Every year when the Academy announces the list of recipients of the Honorary Oscar, we can expect only one thing: they will all be men. Sure, the odd woman wins the award here and there, but consider this: between 1993, when the honor was bestowed upon Deborah Kerr, until 2009, when Lauren Bacall shared the award with two men, not a single woman was deemed worthy of the biggest honor AMPAS has to offer. Apologists can point to the fact that men have run the industry at large since its inception. They would be right; the industry as a whole is equally at fault, if not more, but take a look at the list of women still awaiting their first statue – or *gasp* first nomination – and tell me they don’t deserve better than one golden man every sixteen years. If the drought is as depressingly long this time as it was between Kerr and Bacall, it can be 2025 before we see another lady take home an honorary Oscar!
We know all too well that complaining about the Academy’s decision doesn’t get us anywhere, but since we found recently that they do have a listening ear, we’ve decided to do our part and help them correct this injustice. Let’s give voters the benefit of the doubt and assume that all they really needed all these years was a list of suggestions. So, here is ours: the top ten women who most deserve an honorary Oscar, under the following three criteria: they need to be alive, above the age of 55 and Oscar-less.
GIVE THESE WOMEN THE HONORARY!
[tie] 10. Marni Nixon
You may not know what Marni Nixon looks like, but I guarantee you know what she sounds like.
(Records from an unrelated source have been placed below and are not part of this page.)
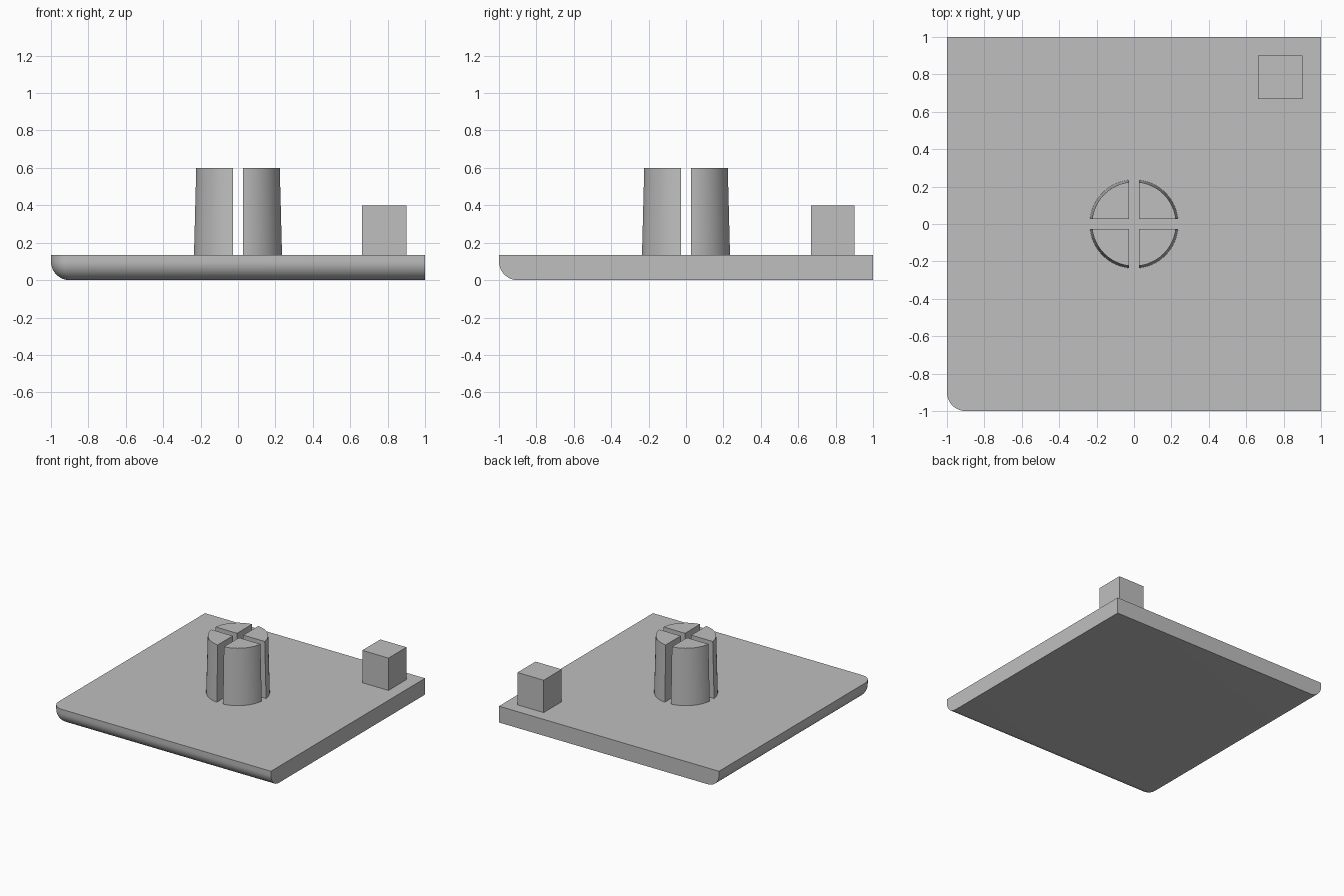
import bpy, bmesh
from math import asin, cos, sin, pi, radians
from mathutils import Matrix

if "Cube" in bpy.data.objects:
    bpy.data.objects.remove(bpy.data.objects["Cube"], do_unlink=True)

PLATE_TOP = 0.134
CORNER = 0.1

grey = bpy.data.materials.new("plain grey")
grey.use_nodes = True
colour = (0.52, 0.52, 0.52, 1)
grey.diffuse_color = colour
grey.node_tree.nodes["Principled BSDF"].inputs["Base Color"].default_value = colour


def finish(bm, name, smooth=True):
    bmesh.ops.recalc_face_normals(bm, faces=bm.faces)
    mesh = bpy.data.meshes.new(name)
    bm.to_mesh(mesh)
    bm.free()
    mesh.materials.append(grey)
    obj = bpy.data.objects.new(name, mesh)
    bpy.context.collection.objects.link(obj)
    if smooth:
        bpy.ops.object.select_all(action="DESELECT")
        obj.select_set(True)
        bpy.context.view_layer.objects.active = obj
        bpy.ops.object.shade_smooth_by_angle(angle=radians(30))
    return obj


def box(low, high):
    bm = bmesh.new()
    bmesh.ops.create_cube(bm, size=1)
    for v in bm.verts:
        v.co = [h if c > 0 else l for c, l, h in zip(v.co, low, high)]
    return bm


# Base plate: the three edges meeting at the front right bottom corner are rounded
bm = box((-1, -1, 0), (1, 1, PLATE_TOP))
corner = min(bm.verts, key=lambda v: sum(v.co))
bmesh.ops.bevel(bm, geom=list(corner.link_edges), offset=CORNER, offset_type="OFFSET",
                segments=12, profile=0.5, affect="EDGES")
finish(bm, "base_plate")

# Square block near the back left corner
finish(box((0.662, 0.668, PLATE_TOP), (0.9, 0.902, 0.4)), "corner_block", smooth=False)


# Split tapered post: four quarter prongs separated by a cross slot
def prong(index, slot=0.028, steps=20):
    bm = bmesh.new()
    rings = []
    for radius, z in ((0.237, PLATE_TOP), (0.225, 0.6)):
        start = asin(slot / radius)
        sweep = pi / 2 - 2 * start
        angles = [start + sweep * i / steps for i in range(steps + 1)]
        points = [(slot, slot)] + [(radius * cos(a), radius * sin(a)) for a in angles]
        rings.append([bm.verts.new((x, y, z)) for x, y in points])
    bottom, top = rings
    count = len(bottom)
    for i in range(count):
        j = (i + 1) % count
        bm.faces.new((bottom[i], bottom[j], top[j], top[i]))
    bm.faces.new(top)
    bm.faces.new(bottom[::-1])
    bm.transform(Matrix.Rotation(index * pi / 2, 4, "Z"))
    finish(bm, f"post_prong_{index + 1}")


for k in range(4):
    prong(k)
If you've seen Gentlemen Prefer Blondes, The Secret Garden (1949), The King and I, An Affair to Remember, West Side Story, or My Fair Lady, you have heard Nixon's golden voice coming from the mouths of some of Hollywood's most legendary actresses. As if it isn't hard enough work to try to make your voice sound just like someone else's, in some instances Nixon had to do so in secret, the studios wanting to hide the dubbing from their big stars. Nixon's onscreen credits may number only in the single digits (her role as Sister Sophia in The Sound of Music being the most famous by far), but had she actually performed the roles she dubbed onscreen, she would have had at least two Oscar nominations by now. She's an indelible part of film history, and she never received any onscreen credit for her most famous work. If that isn't cause to give someone an Honorary Oscar, then I don't know what is.